Every family is required to have a board, always hanging up in the house, and ready for the inspection of authorised officers, on which the name of all persons, men, women, and children, in the house is inscribed. This board is called a 門牌 ménpái, 'door-tablet', because, where there are women and children within, the officers are expected to take the account from the board, at the door. Were all the inmates of a family faithfully inserted, the amount of the population would of course be ascertained with great accuracy. But it is said, this is not the case. Names are often omitted, and the officers pass it over, either from neglect, or from some consideration given them by the head of the family, who, according to his situation in the community, has various reasons to represent his family fewer than what it is. One reason said to operate sometimes is, that in urgent cases a conscription of every third male, able to bear arms, has been made by the government. That, however, was an ancient regulation, and is not applicable to the present Dynasty, which keeps up a constant standing army. Every Tartar is a soldier. Other say, that amongst the poor, who constitute the mass of the population in every country, the ménpái, or account of persons given in, is generally correct. To be the reverse, exposes them to information and to much trouble.

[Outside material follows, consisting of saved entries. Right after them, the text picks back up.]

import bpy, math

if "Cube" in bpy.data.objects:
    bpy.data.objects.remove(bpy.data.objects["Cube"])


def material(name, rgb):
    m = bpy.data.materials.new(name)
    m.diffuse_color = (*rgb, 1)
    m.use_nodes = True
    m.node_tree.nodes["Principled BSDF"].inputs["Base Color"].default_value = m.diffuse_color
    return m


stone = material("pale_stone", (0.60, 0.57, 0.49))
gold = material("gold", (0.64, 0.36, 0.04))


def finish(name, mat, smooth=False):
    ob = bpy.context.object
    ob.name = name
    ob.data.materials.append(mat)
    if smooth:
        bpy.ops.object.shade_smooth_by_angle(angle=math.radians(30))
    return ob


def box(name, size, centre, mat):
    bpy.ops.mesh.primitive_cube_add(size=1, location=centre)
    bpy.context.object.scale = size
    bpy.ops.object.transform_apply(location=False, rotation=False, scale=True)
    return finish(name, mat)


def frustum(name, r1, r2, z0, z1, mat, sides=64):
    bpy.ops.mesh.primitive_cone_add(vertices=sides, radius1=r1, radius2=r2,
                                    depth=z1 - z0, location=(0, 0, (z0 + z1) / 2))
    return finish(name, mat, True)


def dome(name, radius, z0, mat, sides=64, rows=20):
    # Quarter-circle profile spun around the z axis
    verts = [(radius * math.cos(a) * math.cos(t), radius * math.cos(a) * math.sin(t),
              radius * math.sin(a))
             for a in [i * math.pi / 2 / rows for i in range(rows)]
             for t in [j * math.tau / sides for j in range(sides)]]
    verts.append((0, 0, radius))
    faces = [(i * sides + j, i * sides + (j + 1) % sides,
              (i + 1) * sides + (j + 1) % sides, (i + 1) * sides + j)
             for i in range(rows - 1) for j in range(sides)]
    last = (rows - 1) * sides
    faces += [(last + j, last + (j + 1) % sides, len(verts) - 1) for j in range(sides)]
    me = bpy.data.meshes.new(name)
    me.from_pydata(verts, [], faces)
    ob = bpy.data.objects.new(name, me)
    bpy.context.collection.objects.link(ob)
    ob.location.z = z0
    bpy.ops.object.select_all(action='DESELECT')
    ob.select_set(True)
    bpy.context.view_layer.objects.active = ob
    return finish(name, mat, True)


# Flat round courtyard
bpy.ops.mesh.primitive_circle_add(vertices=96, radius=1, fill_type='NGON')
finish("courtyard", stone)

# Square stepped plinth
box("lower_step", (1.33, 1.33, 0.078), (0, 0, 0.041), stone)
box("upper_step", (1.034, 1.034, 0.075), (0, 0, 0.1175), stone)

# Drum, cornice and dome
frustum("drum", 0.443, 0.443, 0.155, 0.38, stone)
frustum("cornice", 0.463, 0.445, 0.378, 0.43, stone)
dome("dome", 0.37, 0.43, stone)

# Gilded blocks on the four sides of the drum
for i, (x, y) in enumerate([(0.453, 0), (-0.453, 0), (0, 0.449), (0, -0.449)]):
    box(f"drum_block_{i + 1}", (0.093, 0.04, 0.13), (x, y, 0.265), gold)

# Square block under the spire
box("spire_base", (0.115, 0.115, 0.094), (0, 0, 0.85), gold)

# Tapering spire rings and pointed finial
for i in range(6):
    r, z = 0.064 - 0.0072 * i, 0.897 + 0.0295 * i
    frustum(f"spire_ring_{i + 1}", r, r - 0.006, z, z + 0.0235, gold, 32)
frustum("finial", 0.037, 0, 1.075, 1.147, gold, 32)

The Door-Tablet (門牌)
The following is an excerpt from A view of China for philological purposes, containing a sketch of Chinese chronology, geography, government, religion & customs (1817) written by the Scottish missionary Robert Morrison.